Waste handlers have an opportunity to tap into this market and create another revenue stream by becoming RAS producers and segregating, sorting, storing, processing and selling RAS to paving companies.
To make the most of this opportunity, the waste handler should always check local and state regulations first. The regulations vary widely from State to State and even municipality to municipality. RAS producers must also consider regulations regarding particle size, moisture content, and deleterious material.
These regulations impact the type of equipment used to produce the RAS.
Many “would be” RAS producers have started stockpiling shingles, only to find they do not have the correct permits and face fines, penalties and clean up cost. Some have faced bankruptcy after assuming they have the legal affairs in order only to find themselves in the middle of a turf war between state and local authorities. Too often, they have just abandoned the piles, leaving the clean up to others often at the expense of the taxpayer.

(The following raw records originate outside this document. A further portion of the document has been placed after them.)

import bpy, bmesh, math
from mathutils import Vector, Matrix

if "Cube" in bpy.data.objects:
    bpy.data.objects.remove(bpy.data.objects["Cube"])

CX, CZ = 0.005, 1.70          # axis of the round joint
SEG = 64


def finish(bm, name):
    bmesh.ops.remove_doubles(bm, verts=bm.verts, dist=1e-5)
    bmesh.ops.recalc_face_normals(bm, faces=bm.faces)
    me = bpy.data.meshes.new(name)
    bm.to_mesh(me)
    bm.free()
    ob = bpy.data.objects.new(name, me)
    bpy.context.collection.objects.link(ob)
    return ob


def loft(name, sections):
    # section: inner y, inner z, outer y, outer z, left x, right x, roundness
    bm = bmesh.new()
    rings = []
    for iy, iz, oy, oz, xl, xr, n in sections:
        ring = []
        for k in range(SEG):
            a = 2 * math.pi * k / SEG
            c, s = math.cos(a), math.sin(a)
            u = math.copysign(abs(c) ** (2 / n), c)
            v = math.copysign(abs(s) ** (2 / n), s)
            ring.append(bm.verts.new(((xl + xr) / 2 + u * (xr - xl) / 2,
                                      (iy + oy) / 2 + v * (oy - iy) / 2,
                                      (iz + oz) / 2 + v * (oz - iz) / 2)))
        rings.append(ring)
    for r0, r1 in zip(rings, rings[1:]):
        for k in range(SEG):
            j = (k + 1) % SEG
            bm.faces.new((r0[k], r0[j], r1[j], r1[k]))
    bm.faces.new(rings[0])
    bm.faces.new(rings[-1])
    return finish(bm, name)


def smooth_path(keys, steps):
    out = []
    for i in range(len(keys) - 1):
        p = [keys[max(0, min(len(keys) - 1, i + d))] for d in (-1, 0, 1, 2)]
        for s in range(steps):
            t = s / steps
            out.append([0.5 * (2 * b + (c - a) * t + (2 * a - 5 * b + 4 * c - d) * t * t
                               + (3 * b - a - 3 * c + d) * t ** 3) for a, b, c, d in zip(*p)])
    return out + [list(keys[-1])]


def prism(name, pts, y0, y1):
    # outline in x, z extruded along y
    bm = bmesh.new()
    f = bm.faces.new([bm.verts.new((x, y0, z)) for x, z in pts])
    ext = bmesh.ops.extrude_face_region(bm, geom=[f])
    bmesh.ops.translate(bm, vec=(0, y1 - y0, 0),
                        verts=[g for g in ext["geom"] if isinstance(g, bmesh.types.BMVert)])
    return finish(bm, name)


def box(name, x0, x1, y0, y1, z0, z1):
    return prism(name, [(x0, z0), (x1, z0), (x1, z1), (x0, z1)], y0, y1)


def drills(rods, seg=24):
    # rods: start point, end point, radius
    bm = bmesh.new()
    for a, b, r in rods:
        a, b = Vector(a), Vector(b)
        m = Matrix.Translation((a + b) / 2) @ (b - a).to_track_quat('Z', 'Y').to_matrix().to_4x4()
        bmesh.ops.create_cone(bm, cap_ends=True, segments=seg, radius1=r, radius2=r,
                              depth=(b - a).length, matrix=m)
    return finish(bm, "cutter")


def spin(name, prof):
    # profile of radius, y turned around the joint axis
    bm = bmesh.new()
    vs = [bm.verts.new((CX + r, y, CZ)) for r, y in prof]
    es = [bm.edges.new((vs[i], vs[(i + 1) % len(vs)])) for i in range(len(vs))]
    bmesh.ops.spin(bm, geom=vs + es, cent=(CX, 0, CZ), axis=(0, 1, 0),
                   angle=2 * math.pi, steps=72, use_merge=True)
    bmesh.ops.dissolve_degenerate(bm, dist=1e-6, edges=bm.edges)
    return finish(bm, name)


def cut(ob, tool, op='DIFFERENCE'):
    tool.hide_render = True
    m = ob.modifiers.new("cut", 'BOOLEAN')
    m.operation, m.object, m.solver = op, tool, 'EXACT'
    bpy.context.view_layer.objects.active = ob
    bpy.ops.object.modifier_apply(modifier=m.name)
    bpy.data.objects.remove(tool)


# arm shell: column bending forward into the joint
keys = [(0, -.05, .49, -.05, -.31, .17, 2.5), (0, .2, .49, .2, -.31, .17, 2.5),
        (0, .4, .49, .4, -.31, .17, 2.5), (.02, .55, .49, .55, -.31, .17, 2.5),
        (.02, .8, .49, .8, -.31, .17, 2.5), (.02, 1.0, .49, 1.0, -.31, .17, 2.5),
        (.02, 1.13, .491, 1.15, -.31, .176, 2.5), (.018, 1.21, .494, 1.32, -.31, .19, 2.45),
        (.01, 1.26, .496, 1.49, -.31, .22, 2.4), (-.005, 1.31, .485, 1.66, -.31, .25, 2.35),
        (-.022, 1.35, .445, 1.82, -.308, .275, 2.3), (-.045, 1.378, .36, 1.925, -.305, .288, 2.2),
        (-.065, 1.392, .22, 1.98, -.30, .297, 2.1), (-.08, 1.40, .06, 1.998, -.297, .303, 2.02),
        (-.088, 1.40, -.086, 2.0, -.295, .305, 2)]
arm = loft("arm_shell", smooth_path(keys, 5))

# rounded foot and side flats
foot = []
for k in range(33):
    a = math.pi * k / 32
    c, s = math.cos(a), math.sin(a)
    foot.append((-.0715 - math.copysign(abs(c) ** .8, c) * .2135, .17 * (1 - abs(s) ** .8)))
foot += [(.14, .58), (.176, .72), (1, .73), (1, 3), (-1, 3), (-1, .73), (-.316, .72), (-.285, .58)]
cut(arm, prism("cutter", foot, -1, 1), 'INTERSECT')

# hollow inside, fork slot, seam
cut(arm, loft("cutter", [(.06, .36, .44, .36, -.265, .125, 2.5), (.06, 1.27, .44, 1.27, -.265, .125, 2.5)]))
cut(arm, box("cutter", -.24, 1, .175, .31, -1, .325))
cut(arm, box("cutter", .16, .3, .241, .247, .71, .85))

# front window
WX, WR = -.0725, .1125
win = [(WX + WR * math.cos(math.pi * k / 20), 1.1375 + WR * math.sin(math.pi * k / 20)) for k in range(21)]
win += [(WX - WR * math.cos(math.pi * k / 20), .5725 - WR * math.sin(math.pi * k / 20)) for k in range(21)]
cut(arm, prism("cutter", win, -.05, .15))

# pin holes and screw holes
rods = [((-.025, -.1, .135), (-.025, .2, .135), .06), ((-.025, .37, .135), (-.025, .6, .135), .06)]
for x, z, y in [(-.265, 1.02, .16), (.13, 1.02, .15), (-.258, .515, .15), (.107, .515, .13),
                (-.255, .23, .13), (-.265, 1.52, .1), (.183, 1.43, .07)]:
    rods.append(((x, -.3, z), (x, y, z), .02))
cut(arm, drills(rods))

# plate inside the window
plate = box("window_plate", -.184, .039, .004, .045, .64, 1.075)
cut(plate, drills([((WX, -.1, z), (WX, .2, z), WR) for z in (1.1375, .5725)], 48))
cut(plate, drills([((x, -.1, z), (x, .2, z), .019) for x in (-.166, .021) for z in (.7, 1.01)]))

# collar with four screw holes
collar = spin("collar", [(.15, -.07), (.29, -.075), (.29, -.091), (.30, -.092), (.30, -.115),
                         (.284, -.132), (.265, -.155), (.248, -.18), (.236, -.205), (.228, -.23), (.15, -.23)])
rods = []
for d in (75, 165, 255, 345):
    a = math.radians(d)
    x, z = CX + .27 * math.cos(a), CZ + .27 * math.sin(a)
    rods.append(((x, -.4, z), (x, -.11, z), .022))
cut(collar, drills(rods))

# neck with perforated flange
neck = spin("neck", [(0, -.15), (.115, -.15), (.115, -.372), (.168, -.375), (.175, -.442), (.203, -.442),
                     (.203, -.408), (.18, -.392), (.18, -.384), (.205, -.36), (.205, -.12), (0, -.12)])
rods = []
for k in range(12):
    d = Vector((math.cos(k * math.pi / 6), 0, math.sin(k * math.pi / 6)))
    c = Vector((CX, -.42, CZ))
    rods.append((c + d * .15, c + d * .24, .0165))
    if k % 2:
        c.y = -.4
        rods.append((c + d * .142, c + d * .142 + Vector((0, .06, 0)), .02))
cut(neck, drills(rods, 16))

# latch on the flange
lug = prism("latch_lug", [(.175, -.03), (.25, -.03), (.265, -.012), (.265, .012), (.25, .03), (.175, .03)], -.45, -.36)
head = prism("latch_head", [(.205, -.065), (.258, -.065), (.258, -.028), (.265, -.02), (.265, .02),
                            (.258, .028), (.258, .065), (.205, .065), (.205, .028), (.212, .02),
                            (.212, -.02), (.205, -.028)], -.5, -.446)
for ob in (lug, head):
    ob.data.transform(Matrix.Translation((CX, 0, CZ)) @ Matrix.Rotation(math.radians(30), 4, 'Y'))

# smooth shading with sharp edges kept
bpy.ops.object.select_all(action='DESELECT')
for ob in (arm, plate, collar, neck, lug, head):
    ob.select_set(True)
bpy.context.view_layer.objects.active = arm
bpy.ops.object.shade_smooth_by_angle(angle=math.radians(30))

To be used in asphalt mixes for state projects, the particle size must meet the spec called for by the state.
While the AASHTO standard is 100 percent passing half sieve, most states require 100 percent passing 3/8 sieve and some producers require even finer. The grinding equipment chosen should be able to produce the right product size in as few passes as possible and, if possible, without the use of a trommel screen.
However, in some instances the use of an external screen will be necessary.

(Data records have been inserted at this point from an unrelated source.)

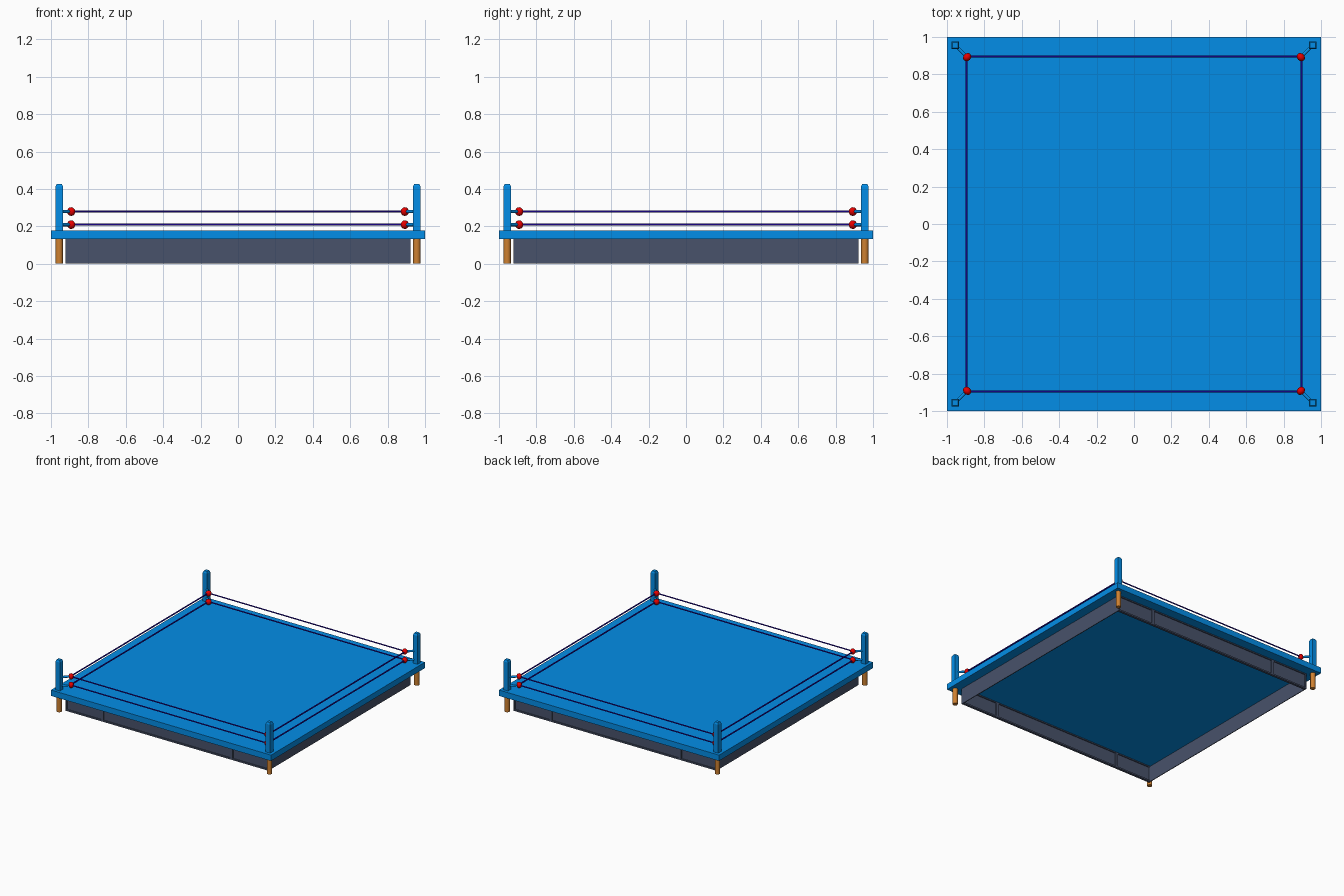
import bpy, math
from mathutils import Vector

if "Cube" in bpy.data.objects:
    bpy.data.objects.remove(bpy.data.objects["Cube"])


def material(name, rgb):
    m = bpy.data.materials.new(name)
    m.diffuse_color = (*rgb, 1)
    m.use_nodes = True
    m.node_tree.nodes["Principled BSDF"].inputs["Base Color"].default_value = m.diffuse_color
    return m


CANVAS = material("canvas blue", (0.001, 0.3, 0.9))
SKIRT = material("slate grey", (0.065, 0.085, 0.145))
WOOD = material("orange brown", (0.62, 0.22, 0.03))
RED = material("red", (0.8, 0.0, 0.0))
ROPE = material("navy", (0.015, 0.002, 0.4))


def box(name, lo, hi, mat):
    lo, hi = Vector(lo), Vector(hi)
    bpy.ops.mesh.primitive_cube_add(size=1, location=(lo + hi) / 2)
    o = bpy.context.object
    o.name = name
    o.scale = hi - lo
    bpy.ops.object.transform_apply(location=False, rotation=False, scale=True)
    o.data.materials.append(mat)
    return o


def rod(name, a, b, r, mat, sides=12):
    """Cylinder between two points."""
    a, b = Vector(a), Vector(b)
    d = b - a
    bpy.ops.mesh.primitive_cylinder_add(vertices=sides, radius=r, depth=d.length,
                                        location=(a + b) / 2,
                                        rotation=d.to_track_quat('Z', 'Y').to_euler())
    o = bpy.context.object
    o.name = name
    o.data.materials.append(mat)
    bpy.ops.object.shade_smooth_by_angle(angle=math.radians(50))
    return o


# Platform
BASE = 0.131
box("platform", (-1, -1, BASE), (1, 1, 0.179), CANVAS)

# Skirt: plain sides, framed panels recessed on both faces at front and back
S = 0.922
for sx, side in ((-1, "left"), (1, "right")):
    x0, x1 = sorted((sx * S, sx * (S - 0.006)))
    box(side + "_skirt", (x0, -S, 0), (x1, S, BASE), SKIRT)
for sy, side in ((-1, "front"), (1, "back")):
    def strip(part, x0, x1, z0, z1, inset):
        y0, y1 = sorted((sy * (S - inset), sy * (S - 0.02 + inset)))
        box(f"{side}_skirt_{part}", (x0, y0, z0), (x1, y1, z1), SKIRT)
    strip("panel", -S + 0.006, S - 0.006, 0.004, BASE, 0.008)
    strip("bottom_rail", -S, S, 0, 0.012, 0)
    strip("top_rail", -S, S, 0.122, BASE, 0)
    for x in (-0.917, -0.59, 0.585, 0.917):
        w = 0.005 if abs(x) > 0.8 else 0.012
        strip("stile", x - w, x + w, 0.012, 0.122, 0)

# Corners: leg, post with chamfered cap, arms and red turnbuckle pads
C, R, H = 0.956, 0.896, 0.0205
LEVELS = (0.209, 0.279)
for sx in (-1, 1):
    for sy in (-1, 1):
        x, y = sx * C, sy * C
        rod("leg", (x, y, 0), (x, y, BASE), 0.0195, WOOD, 16)
        box("post", (x - H, y - H, 0.179), (x + H, y + H, 0.412), CANVAS)
        bpy.ops.mesh.primitive_cone_add(vertices=4, radius1=H * 1.414,
                                        radius2=0.014 * 1.414, depth=0.014,
                                        location=(x, y, 0.419),
                                        rotation=(0, 0, math.pi / 4))
        cap = bpy.context.object
        cap.name = "post_cap"
        cap.data.materials.append(CANVAS)
        for z in LEVELS:
            def at(d):
                return (sx * d, sy * d, z)
            rod("turnbuckle_arm", at(C - 0.012), at(R), 0.009, CANVAS, 8)
            axis = Vector((sx, sy, 0)).to_track_quat('Z', 'Y').to_euler()
            bpy.ops.mesh.primitive_uv_sphere_add(segments=16, ring_count=8, radius=0.0235,
                                                 location=at(R - 0.004), rotation=axis)
            pad = bpy.context.object
            pad.name = "turnbuckle_pad"
            pad.scale.z = 0.85
            pad.data.materials.append(RED)
            bpy.ops.object.shade_smooth()

# Ropes
for z in LEVELS:
    for s in (-1, 1):
        rod("side_rope", (s * R, -R, z), (s * R, R, z), 0.0055, ROPE, 8)
        rod("cross_rope", (-R, s * R, z), (R, s * R, z), 0.005, ROPE, 8)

Moisture content is another factor in choosing the grinding equipment. Nearly all asphalt shingle grinding equipment needs to use water in the grinding process. Some use more than others. The higher the moisture content, the more expense the asphalt company must use to dry the product to an acceptable level. Since most RAS is sold by the ton, they understandably balk at paying for water weight that must be removed before it can be used.
As long as asphalt paving companies can make money by using RAS, its use will continue to increase. By keeping up with state and local regulations, and choosing grinding equipment that will produce the right particle size, with low moisture in as few passes as possible, RAS producers can tap into this expanding market.